Girls in one classroom, boys in another. It's a learning structure that parents may or may not like, but two Florida lawmakers have filed a bill to incorporate gender-specific classrooms in select elementary schools.
The legislation calls for a two-year pilot program, with the goal of expanding it to all elementary schools in the future.
"Academically, girls usually excel faster," said Rep. Manny Diaz Jr. "If you separate the boys and the girls what we think is going to happen is that you're going to see they will act differently within the social structure of the classroom and it will affect the learning."
Students would only be separated for core academics of math and science. Schools would also get additional funding for professional development, and selected schools would have open enrollment allowing parents to opt in or out the school.
"I think it's a great idea, anything that we do to give parents choice I think is very important to the Orange County School Board, I think the key is that it's got to be parental choice because every child is different," said Bill Sublette, Chairman of the Orange County School Board.
Sublette says giving parents more education options could be beneficial.
"For some children being in a class of all boys or all girls maybe be very, very good for them for other children that would be detrimental, so we've got to empower parents and give them that choice," Sublette said.
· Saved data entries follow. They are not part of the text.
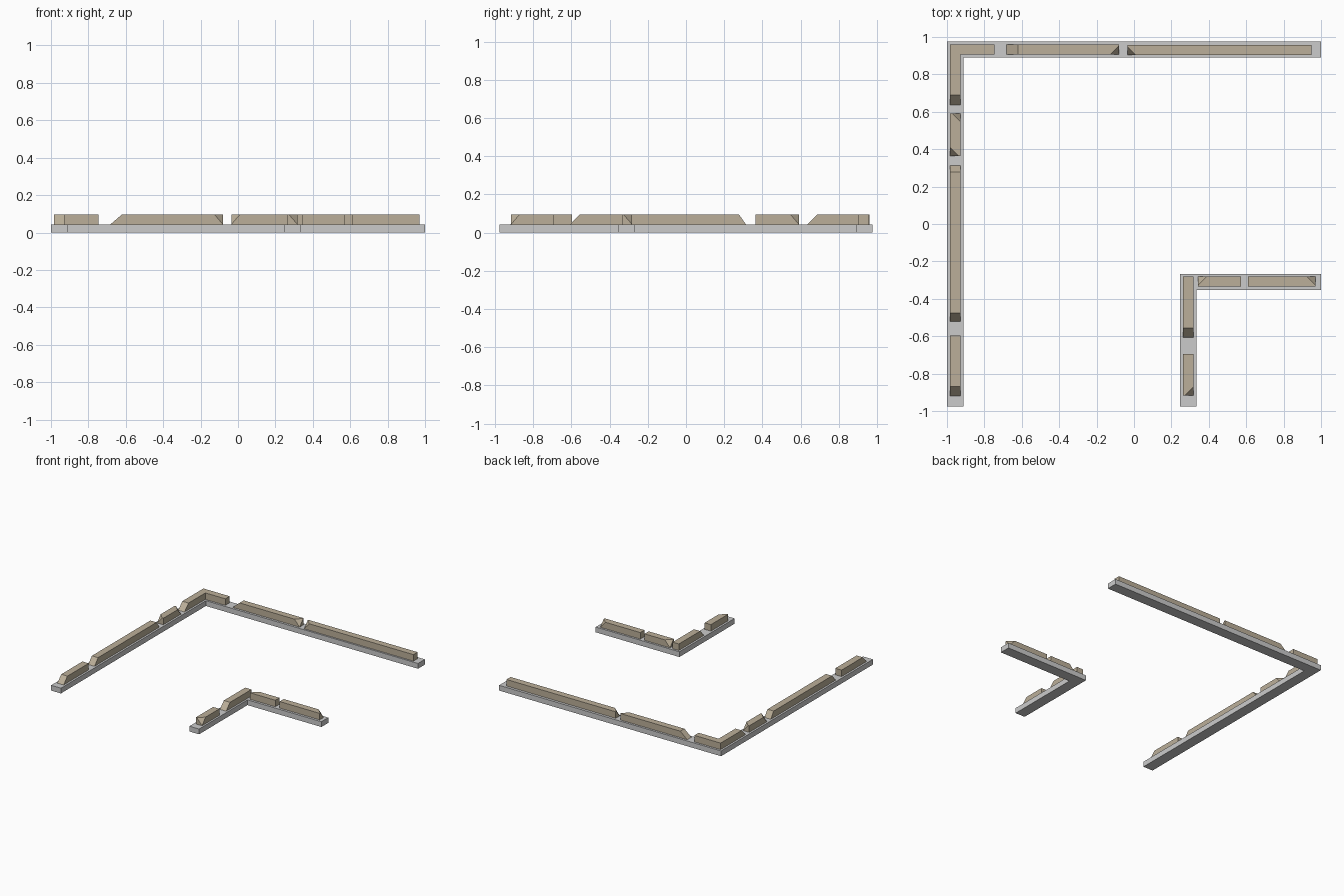
import bpy, bmesh

if "Cube" in bpy.data.objects:
    bpy.data.objects.remove(bpy.data.objects["Cube"])

BASE_Z, TOP_Z, CUT = 0.043, 0.096, 0.046

stone = bpy.data.materials.new("sandstone")
stone.diffuse_color = (0.50, 0.43, 0.32, 1)
stone.use_nodes = True
stone.node_tree.nodes["Principled BSDF"].inputs["Base Color"].default_value = stone.diffuse_color


def finish(name, bm, mat=None):
    bmesh.ops.recalc_face_normals(bm, faces=bm.faces)
    mesh = bpy.data.meshes.new(name)
    bm.to_mesh(mesh)
    bm.free()
    obj = bpy.data.objects.new(name, mesh)
    bpy.context.collection.objects.link(obj)
    if mat:
        mesh.materials.append(mat)
    return obj


def prism(outline, z0, z1):
    bm = bmesh.new()
    face = bm.faces.new([bm.verts.new((x, y, z0)) for x, y in outline])
    ext = bmesh.ops.extrude_face_region(bm, geom=[face], use_keep_orig=True)
    top = [v for v in ext["geom"] if isinstance(v, bmesh.types.BMVert)]
    for v in top:
        v.co.z = z1
    return bm, top


def l_outline(x0, x1, y0, y1, wx, wy):
    return [(x0, y0), (x0 + wx, y0), (x0 + wx, y1 - wy),
            (x1, y1 - wy), (x1, y1), (x0, y1)]


def wall(name, x0, x1, y0, y1, slopes=None, corners=()):
    """Straight wall: slopes = {end: run}, corners = broken top corners (sx, sy)."""
    s = slopes or {}
    tx = (x0 + s.get("-x", 0), x1 - s.get("+x", 0))
    ty = (y0 + s.get("-y", 0), y1 - s.get("+y", 0))
    pts = [(x, y, BASE_Z) for x in (x0, x1) for y in (y0, y1)]
    for i, sx in enumerate((-1, 1)):
        for j, sy in enumerate((-1, 1)):
            x, y = tx[i], ty[j]
            if (sx, sy) in corners:
                pts += [(x - sx * CUT, y, TOP_Z), (x, y - sy * CUT, TOP_Z)]
            else:
                pts.append((x, y, TOP_Z))
    bm = bmesh.new()
    for p in pts:
        bm.verts.new(p)
    bmesh.ops.convex_hull(bm, input=bm.verts)
    bmesh.ops.dissolve_limit(bm, angle_limit=0.01, verts=bm.verts, edges=bm.edges)
    finish(name, bm, stone)


# Grey L-shaped footings
finish("large_footing", prism(l_outline(-1, 1, -0.977, 0.977, 0.088, 0.088), 0, BASE_Z)[0])
finish("small_footing", prism(l_outline(0.246, 1, -0.977, -0.266, 0.087, 0.088), 0, BASE_Z)[0])

# Large corner wall, sloping at its front end
bm, top = prism(l_outline(-0.984, -0.747, 0.636, 0.96, 0.056, 0.055), BASE_Z, TOP_Z)
for v in top:
    if v.co.y < 0.65:
        v.co.y += 0.053
finish("large_corner_wall", bm, stone)

# Large ruin, left side
LX = (-0.984, -0.928)
wall("left_wall_short", *LX, 0.364, 0.592, corners=[(1, 1), (-1, -1)])
wall("left_wall_long", *LX, -0.522, 0.314, {"+y": 0.037, "-y": 0.046})
wall("left_wall_front", *LX, -0.92, -0.597, {"-y": 0.05})

# Large ruin, back side
wall("back_wall_middle", -0.683, -0.08, 0.907, 0.96, {"-x": 0.062}, [(1, -1)])
wall("back_wall_right", -0.036, 0.949, 0.903, 0.956, corners=[(-1, -1)])

# Small ruin
SX, SY = (0.262, 0.318), (-0.335, -0.282)
wall("small_corner_wall", *SX, -0.607, -0.282, {"-y": 0.05})
wall("small_front_wall", *SX, -0.917, -0.694, corners=[(1, -1)])
wall("small_back_wall", 0.342, 0.571, *SY, corners=[(-1, 1)])
wall("small_right_wall", 0.609, 0.97, *SY, corners=[(1, 1)])
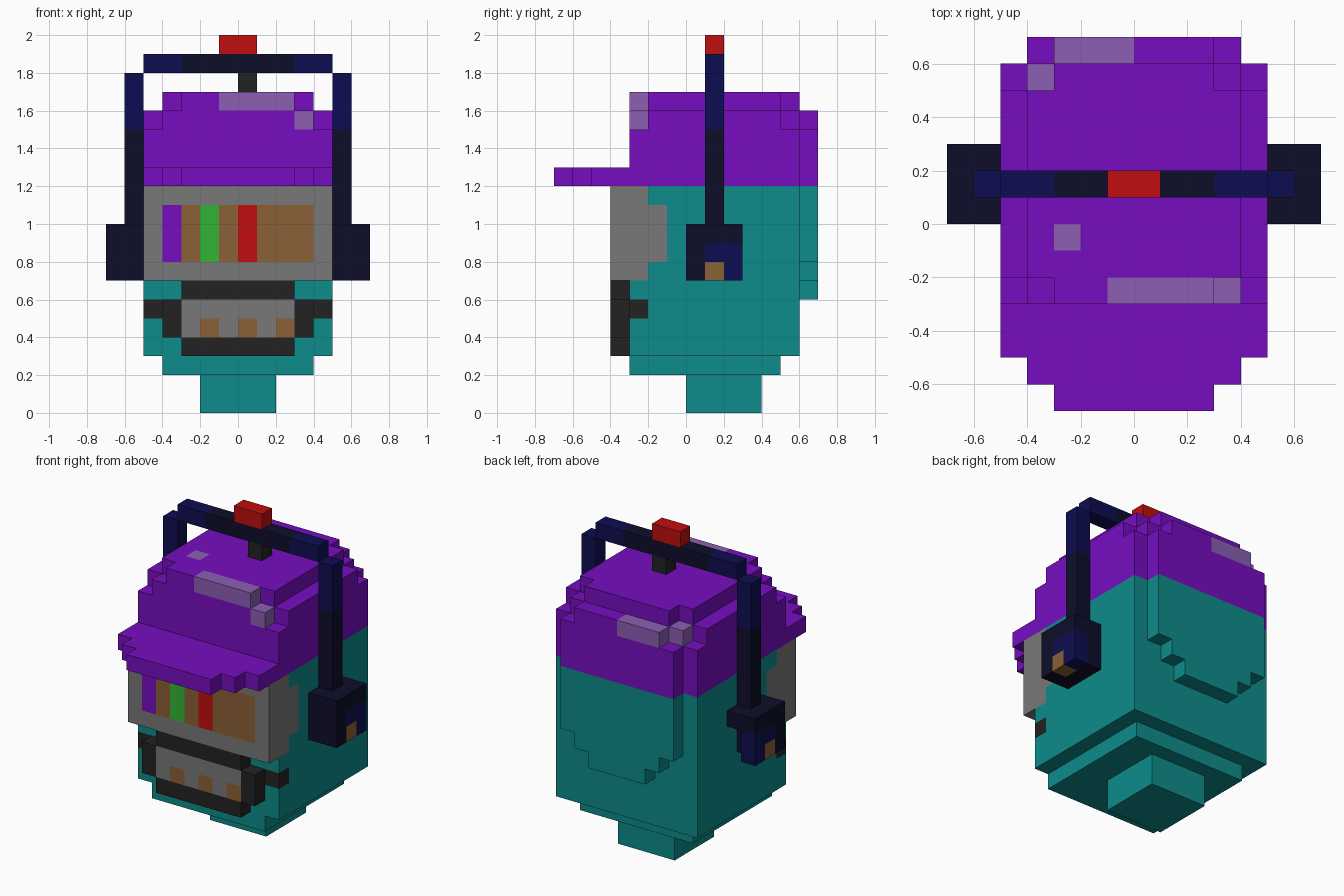
import bpy
import bmesh
from itertools import product
from mathutils import Vector

UNIT = 0.1  # edge length of one block

if "Cube" in bpy.data.objects:
    bpy.data.objects.remove(bpy.data.objects["Cube"])


def linear(value):
    c = value / 255
    return c / 12.92 if c <= 0.04045 else ((c + 0.055) / 1.055) ** 2.4


def make_material(name, red, green, blue):
    mat = bpy.data.materials.new(name)
    mat.use_nodes = True
    colour = (linear(red), linear(green), linear(blue), 1)
    mat.diffuse_color = colour
    mat.node_tree.nodes["Principled BSDF"].inputs["Base Color"].default_value = colour
    return mat


purple = make_material("purple", 118, 13, 192)
lilac = make_material("lilac", 140, 95, 180)
teal = make_material("teal", 14, 139, 139)
grey = make_material("grey", 120, 120, 120)
black = make_material("soft black", 34, 34, 34)
brown = make_material("brown", 139, 96, 54)
green = make_material("green", 52, 180, 52)
red = make_material("red", 192, 14, 14)
navy = make_material("navy", 13, 13, 82)
midnight = make_material("midnight", 13, 13, 42)


def block_part(name, *boxes):
    """Fill boxes (material, x range, y range, z range) in block units, later
    ones over earlier ones (None carves), and skin the outside."""
    cells = {}
    for mat, *spans in boxes:
        for cell in product(*(range(low, high) for low, high in spans)):
            if mat:
                cells[cell] = mat
            else:
                cells.pop(cell, None)
    mats = list(dict.fromkeys(cells.values()))
    bm = bmesh.new()
    corners = {}

    def corner(point):
        if point not in corners:
            corners[point] = bm.verts.new(Vector(point) * UNIT)
        return corners[point]

    for cell, mat in cells.items():
        for axis, side in product(range(3), (0, 1)):
            neighbour = list(cell)
            neighbour[axis] += 1 if side else -1
            if tuple(neighbour) in cells:
                continue
            u, v = (axis + 1) % 3, (axis + 2) % 3
            ring = []
            for du, dv in ((0, 0), (1, 0), (1, 1), (0, 1)):
                point = list(cell)
                point[axis] += side
                point[u] += du
                point[v] += dv
                ring.append(corner(tuple(point)))
            face = bm.faces.new(ring if side else ring[::-1])
            face.material_index = mats.index(mat)
    # Merge flush faces of one colour
    bmesh.ops.dissolve_limit(bm, angle_limit=0.01, verts=bm.verts[:],
                             edges=bm.edges[:], delimit={'MATERIAL'})
    mesh = bpy.data.meshes.new(name)
    bm.to_mesh(mesh)
    bm.free()
    for mat in mats:
        mesh.materials.append(mat)
    obj = bpy.data.objects.new(name, mesh)
    bpy.context.scene.collection.objects.link(obj)


def wide(half):
    """Range centred on x = 0."""
    return (-half, half)


def both(mat, x, y, z):
    """A box and its mirror image across x = 0."""
    return [(mat, x, y, z), (mat, (-x[1], -x[0]), y, z)]


# Neck and head, with rounded bump at the back and painted cheek and strap ends
block_part("neck", (teal, wide(2), (0, 4), (0, 2)))
block_part(
    "head",
    (teal, wide(5), (-3, 6), (3, 12)),
    (teal, wide(4), (-3, 5), (2, 3)),
    *[(teal, wide(half), (6, 7), (low, 12)) for half, low in ((4, 8), (3, 7), (2, 6))],
    *both(grey, (4, 5), (-3, -2), (7, 12)),
    *both(grey, (4, 5), (-2, -1), (8, 11)),
    *both(black, (4, 5), (-3, -2), (5, 6)),
)

# Visor with coloured bars on a brown screen
block_part(
    "visor",
    (grey, wide(5), (-4, -3), (7, 12)),
    (brown, wide(4), (-4, -3), (8, 11)),
    *[(mat, (x, x + 1), (-4, -3), (8, 11))
      for mat, x in ((purple, -4), (green, -2), (red, 0))],
)

# Mouth: dark frame around a grey plate with three teeth
block_part(
    "mouth",
    (black, wide(3), (-4, -3), (3, 7)),
    (black, wide(4), (-4, -3), (4, 6)),
    (grey, wide(3), (-4, -3), (4, 6)),
    *[(brown, (x, x + 1), (-4, -3), (4, 5)) for x in (-2, 0, 2)],
)

# Cap crown, stepped in at the corners, with light patches
block_part(
    "cap_crown",
    (purple, wide(5), (-3, 6), (12, 15)),
    (purple, wide(4), (6, 7), (12, 15)),
    (purple, wide(5), (-2, 5), (15, 16)),
    (purple, wide(4), (-3, 6), (15, 16)),
    (purple, wide(3), (6, 7), (15, 16)),
    (purple, wide(4), (-2, 5), (16, 17)),
    (purple, wide(3), (-3, 6), (16, 17)),
    (lilac, (-1, 3), (-3, -2), (16, 17)),
    (lilac, (3, 4), (-3, -2), (15, 16)),
    (lilac, (-3, -2), (-1, 0), (16, 17)),
    (lilac, (-3, 0), (6, 7), (15, 16)),
    (lilac, (-4, -3), (5, 6), (15, 16)),
)
block_part(
    "cap_brim",
    (purple, wide(5), (-5, -3), (12, 13)),
    (purple, wide(4), (-6, -5), (12, 13)),
    (purple, wide(3), (-7, -6), (12, 13)),
)
block_part("cap_stem", (black, (0, 1), (1, 2), (17, 18)))

# Headphones: band, button and ear cups
block_part(
    "headband",
    (navy, wide(5), (1, 2), (18, 19)),
    (midnight, wide(3), (1, 2), (18, 19)),
    *both(navy, (5, 6), (1, 2), (15, 18)),
    *both(midnight, (5, 6), (1, 2), (10, 15)),
)
block_part("button", (red, wide(1), (1, 2), (19, 20)))

cup = [
    *both(midnight, (5, 7), (0, 3), (7, 10)),
    *both(navy, (6, 7), (1, 3), (7, 9)),
    *both(brown, (6, 7), (1, 2), (7, 8)),
]
block_part("ear_cups", *cup, (None, (-6, -5), (2, 3), (7, 9)))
If the bill were to bass, the pilot program would begin in the 2014-2015 school year.